Exact copies of all the records are to be printed.

··· Source material

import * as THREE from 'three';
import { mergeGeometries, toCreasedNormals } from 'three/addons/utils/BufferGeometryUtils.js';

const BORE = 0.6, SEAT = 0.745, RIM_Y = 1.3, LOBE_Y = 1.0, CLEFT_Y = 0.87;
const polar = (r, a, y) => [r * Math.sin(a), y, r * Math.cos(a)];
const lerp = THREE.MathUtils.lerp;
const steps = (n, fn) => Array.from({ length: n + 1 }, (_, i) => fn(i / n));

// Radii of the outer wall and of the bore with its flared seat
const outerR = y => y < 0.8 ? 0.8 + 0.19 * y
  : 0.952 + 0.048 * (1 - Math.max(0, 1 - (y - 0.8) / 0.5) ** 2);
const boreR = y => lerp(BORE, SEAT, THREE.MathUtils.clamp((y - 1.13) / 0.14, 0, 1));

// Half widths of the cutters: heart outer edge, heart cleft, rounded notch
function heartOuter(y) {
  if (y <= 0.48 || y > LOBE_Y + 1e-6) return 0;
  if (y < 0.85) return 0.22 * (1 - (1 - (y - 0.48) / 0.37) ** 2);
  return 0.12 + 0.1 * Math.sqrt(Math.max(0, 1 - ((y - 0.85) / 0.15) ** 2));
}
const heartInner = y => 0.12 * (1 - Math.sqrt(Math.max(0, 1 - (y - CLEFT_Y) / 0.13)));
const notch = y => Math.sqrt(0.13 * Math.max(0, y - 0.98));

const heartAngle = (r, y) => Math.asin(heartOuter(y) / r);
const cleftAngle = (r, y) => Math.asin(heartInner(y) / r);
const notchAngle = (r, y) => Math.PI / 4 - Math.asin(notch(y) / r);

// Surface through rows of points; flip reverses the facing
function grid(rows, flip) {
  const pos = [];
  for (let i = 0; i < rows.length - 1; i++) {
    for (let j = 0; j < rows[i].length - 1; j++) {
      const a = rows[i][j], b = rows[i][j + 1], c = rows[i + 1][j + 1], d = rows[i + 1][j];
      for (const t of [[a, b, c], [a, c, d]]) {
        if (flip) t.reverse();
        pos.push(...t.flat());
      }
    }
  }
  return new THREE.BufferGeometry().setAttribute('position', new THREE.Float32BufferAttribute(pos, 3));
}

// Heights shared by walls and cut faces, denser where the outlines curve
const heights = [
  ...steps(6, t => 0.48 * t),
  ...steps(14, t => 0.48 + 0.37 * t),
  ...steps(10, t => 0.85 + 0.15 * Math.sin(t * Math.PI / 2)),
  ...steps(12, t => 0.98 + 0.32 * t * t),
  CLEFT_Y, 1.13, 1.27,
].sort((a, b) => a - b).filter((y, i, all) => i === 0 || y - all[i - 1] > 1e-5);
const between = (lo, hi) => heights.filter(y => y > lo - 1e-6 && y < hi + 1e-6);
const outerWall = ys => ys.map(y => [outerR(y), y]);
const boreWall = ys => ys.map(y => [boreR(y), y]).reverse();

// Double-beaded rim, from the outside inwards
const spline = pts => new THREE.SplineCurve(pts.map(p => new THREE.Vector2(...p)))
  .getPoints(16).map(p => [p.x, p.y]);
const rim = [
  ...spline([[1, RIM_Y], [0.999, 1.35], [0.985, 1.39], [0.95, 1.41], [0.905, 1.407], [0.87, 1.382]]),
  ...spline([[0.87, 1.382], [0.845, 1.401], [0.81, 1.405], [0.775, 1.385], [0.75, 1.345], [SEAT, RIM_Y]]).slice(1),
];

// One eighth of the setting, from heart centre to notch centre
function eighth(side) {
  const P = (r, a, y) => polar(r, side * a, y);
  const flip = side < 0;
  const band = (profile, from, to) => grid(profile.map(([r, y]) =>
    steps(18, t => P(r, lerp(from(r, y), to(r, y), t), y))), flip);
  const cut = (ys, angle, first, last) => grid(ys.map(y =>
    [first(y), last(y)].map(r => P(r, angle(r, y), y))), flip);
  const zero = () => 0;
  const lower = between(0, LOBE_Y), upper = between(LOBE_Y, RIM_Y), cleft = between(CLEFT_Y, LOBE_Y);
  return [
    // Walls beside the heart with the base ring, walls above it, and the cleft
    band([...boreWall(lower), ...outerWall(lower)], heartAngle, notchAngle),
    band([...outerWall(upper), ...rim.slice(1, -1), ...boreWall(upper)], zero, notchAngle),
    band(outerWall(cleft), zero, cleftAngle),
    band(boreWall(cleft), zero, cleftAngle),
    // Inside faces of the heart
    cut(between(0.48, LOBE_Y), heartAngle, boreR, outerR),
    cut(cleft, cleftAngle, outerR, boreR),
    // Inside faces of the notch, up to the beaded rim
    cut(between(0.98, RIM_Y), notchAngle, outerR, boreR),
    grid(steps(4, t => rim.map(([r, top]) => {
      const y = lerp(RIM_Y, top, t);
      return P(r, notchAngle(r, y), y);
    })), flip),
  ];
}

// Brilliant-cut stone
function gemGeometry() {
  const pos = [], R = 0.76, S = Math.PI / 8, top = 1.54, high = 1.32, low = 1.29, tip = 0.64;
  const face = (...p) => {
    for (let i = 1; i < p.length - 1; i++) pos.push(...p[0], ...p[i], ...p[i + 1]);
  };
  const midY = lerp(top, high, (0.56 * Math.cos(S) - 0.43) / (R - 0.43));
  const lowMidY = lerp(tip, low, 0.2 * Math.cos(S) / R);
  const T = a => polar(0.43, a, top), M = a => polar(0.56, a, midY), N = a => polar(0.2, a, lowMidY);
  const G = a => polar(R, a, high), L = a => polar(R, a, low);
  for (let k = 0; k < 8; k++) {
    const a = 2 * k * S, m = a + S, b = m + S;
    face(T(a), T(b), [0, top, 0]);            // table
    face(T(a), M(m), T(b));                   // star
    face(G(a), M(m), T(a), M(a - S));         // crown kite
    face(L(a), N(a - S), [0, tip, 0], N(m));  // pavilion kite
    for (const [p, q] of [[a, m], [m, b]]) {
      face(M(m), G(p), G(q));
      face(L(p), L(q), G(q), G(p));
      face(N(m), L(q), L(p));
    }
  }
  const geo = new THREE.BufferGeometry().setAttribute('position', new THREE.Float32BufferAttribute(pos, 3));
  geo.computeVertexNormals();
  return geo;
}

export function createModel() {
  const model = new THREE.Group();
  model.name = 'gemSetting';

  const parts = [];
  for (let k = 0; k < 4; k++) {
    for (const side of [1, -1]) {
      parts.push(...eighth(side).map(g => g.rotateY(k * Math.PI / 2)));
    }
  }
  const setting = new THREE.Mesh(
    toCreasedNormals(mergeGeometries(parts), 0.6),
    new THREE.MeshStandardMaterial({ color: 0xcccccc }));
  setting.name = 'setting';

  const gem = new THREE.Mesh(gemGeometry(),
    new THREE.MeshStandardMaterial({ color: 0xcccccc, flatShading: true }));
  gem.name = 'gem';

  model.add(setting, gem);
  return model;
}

······

--- Written response ---
import * as THREE from 'three';
import { mergeGeometries, toCreasedNormals } from 'three/addons/utils/BufferGeometryUtils.js';

const BORE = 0.6, SEAT = 0.745, RIM_Y = 1.3, LOBE_Y = 1.0, CLEFT_Y = 0.87;
const polar = (r, a, y) => [r * Math.sin(a), y, r * Math.cos(a)];
const lerp = THREE.MathUtils.lerp;
const steps = (n, fn) => Array.from({ length: n + 1 }, (_, i) => fn(i / n));

// Radii of the outer wall and of the bore with its flared seat
const outerR = y => y < 0.8 ? 0.8 + 0.19 * y
  : 0.952 + 0.048 * (1 - Math.max(0, 1 - (y - 0.8) / 0.5) ** 2);
const boreR = y => lerp(BORE, SEAT, THREE.MathUtils.clamp((y - 1.13) / 0.14, 0, 1));

// Half widths of the cutters: heart outer edge, heart cleft, rounded notch
function heartOuter(y) {
  if (y <= 0.48 || y > LOBE_Y + 1e-6) return 0;
  if (y < 0.85) return 0.22 * (1 - (1 - (y - 0.48) / 0.37) ** 2);
  return 0.12 + 0.1 * Math.sqrt(Math.max(0, 1 - ((y - 0.85) / 0.15) ** 2));
}
const heartInner = y => 0.12 * (1 - Math.sqrt(Math.max(0, 1 - (y - CLEFT_Y) / 0.13)));
const notch = y => Math.sqrt(0.13 * Math.max(0, y - 0.98));

const heartAngle = (r, y) => Math.asin(heartOuter(y) / r);
const cleftAngle = (r, y) => Math.asin(heartInner(y) / r);
const notchAngle = (r, y) => Math.PI / 4 - Math.asin(notch(y) / r);

// Surface through rows of points; flip reverses the facing
function grid(rows, flip) {
  const pos = [];
  for (let i = 0; i < rows.length - 1; i++) {
    for (let j = 0; j < rows[i].length - 1; j++) {
      const a = rows[i][j], b = rows[i][j + 1], c = rows[i + 1][j + 1], d = rows[i + 1][j];
      for (const t of [[a, b, c], [a, c, d]]) {
        if (flip) t.reverse();
        pos.push(...t.flat());
      }
    }
  }
  return new THREE.BufferGeometry().setAttribute('position', new THREE.Float32BufferAttribute(pos, 3));
}

// Heights shared by walls and cut faces, denser where the outlines curve
const heights = [
  ...steps(6, t => 0.48 * t),
  ...steps(14, t => 0.48 + 0.37 * t),
  ...steps(10, t => 0.85 + 0.15 * Math.sin(t * Math.PI / 2)),
  ...steps(12, t => 0.98 + 0.32 * t * t),
  CLEFT_Y, 1.13, 1.27,
].sort((a, b) => a - b).filter((y, i, all) => i === 0 || y - all[i - 1] > 1e-5);
const between = (lo, hi) => heights.filter(y => y > lo - 1e-6 && y < hi + 1e-6);
const outerWall = ys => ys.map(y => [outerR(y), y]);
const boreWall = ys => ys.map(y => [boreR(y), y]).reverse();

// Double-beaded rim, from the outside inwards
const spline = pts => new THREE.SplineCurve(pts.map(p => new THREE.Vector2(...p)))
  .getPoints(16).map(p => [p.x, p.y]);
const rim = [
  ...spline([[1, RIM_Y], [0.999, 1.35], [0.985, 1.39], [0.95, 1.41], [0.905, 1.407], [0.87, 1.382]]),
  ...spline([[0.87, 1.382], [0.845, 1.401], [0.81, 1.405], [0.775, 1.385], [0.75, 1.345], [SEAT, RIM_Y]]).slice(1),
];

// One eighth of the setting, from heart centre to notch centre
function eighth(side) {
  const P = (r, a, y) => polar(r, side * a, y);
  const flip = side < 0;
  const band = (profile, from, to) => grid(profile.map(([r, y]) =>
    steps(18, t => P(r, lerp(from(r, y), to(r, y), t), y))), flip);
  const cut = (ys, angle, first, last) => grid(ys.map(y =>
    [first(y), last(y)].map(r => P(r, angle(r, y), y))), flip);
  const zero = () => 0;
  const lower = between(0, LOBE_Y), upper = between(LOBE_Y, RIM_Y), cleft = between(CLEFT_Y, LOBE_Y);
  return [
    // Walls beside the heart with the base ring, walls above it, and the cleft
    band([...boreWall(lower), ...outerWall(lower)], heartAngle, notchAngle),
    band([...outerWall(upper), ...rim.slice(1, -1), ...boreWall(upper)], zero, notchAngle),
    band(outerWall(cleft), zero, cleftAngle),
    band(boreWall(cleft), zero, cleftAngle),
    // Inside faces of the heart
    cut(between(0.48, LOBE_Y), heartAngle, boreR, outerR),
    cut(cleft, cleftAngle, outerR, boreR),
    // Inside faces of the notch, up to the beaded rim
    cut(between(0.98, RIM_Y), notchAngle, outerR, boreR),
    grid(steps(4, t => rim.map(([r, top]) => {
      const y = lerp(RIM_Y, top, t);
      return P(r, notchAngle(r, y), y);
    })), flip),
  ];
}

// Brilliant-cut stone
function gemGeometry() {
  const pos = [], R = 0.76, S = Math.PI / 8, top = 1.54, high = 1.32, low = 1.29, tip = 0.64;
  const face = (...p) => {
    for (let i = 1; i < p.length - 1; i++) pos.push(...p[0], ...p[i], ...p[i + 1]);
  };
  const midY = lerp(top, high, (0.56 * Math.cos(S) - 0.43) / (R - 0.43));
  const lowMidY = lerp(tip, low, 0.2 * Math.cos(S) / R);
  const T = a => polar(0.43, a, top), M = a => polar(0.56, a, midY), N = a => polar(0.2, a, lowMidY);
  const G = a => polar(R, a, high), L = a => polar(R, a, low);
  for (let k = 0; k < 8; k++) {
    const a = 2 * k * S, m = a + S, b = m + S;
    face(T(a), T(b), [0, top, 0]);            // table
    face(T(a), M(m), T(b));                   // star
    face(G(a), M(m), T(a), M(a - S));         // crown kite
    face(L(a), N(a - S), [0, tip, 0], N(m));  // pavilion kite
    for (const [p, q] of [[a, m], [m, b]]) {
      face(M(m), G(p), G(q));
      face(L(p), L(q), G(q), G(p));
      face(N(m), L(q), L(p));
    }
  }
  const geo = new THREE.BufferGeometry().setAttribute('position', new THREE.Float32BufferAttribute(pos, 3));
  geo.computeVertexNormals();
  return geo;
}

export function createModel() {
  const model = new THREE.Group();
  model.name = 'gemSetting';

  const parts = [];
  for (let k = 0; k < 4; k++) {
    for (const side of [1, -1]) {
      parts.push(...eighth(side).map(g => g.rotateY(k * Math.PI / 2)));
    }
  }
  const setting = new THREE.Mesh(
    toCreasedNormals(mergeGeometries(parts), 0.6),
    new THREE.MeshStandardMaterial({ color: 0xcccccc }));
  setting.name = 'setting';

  const gem = new THREE.Mesh(gemGeometry(),
    new THREE.MeshStandardMaterial({ color: 0xcccccc, flatShading: true }));
  gem.name = 'gem';

  model.add(setting, gem);
  return model;
}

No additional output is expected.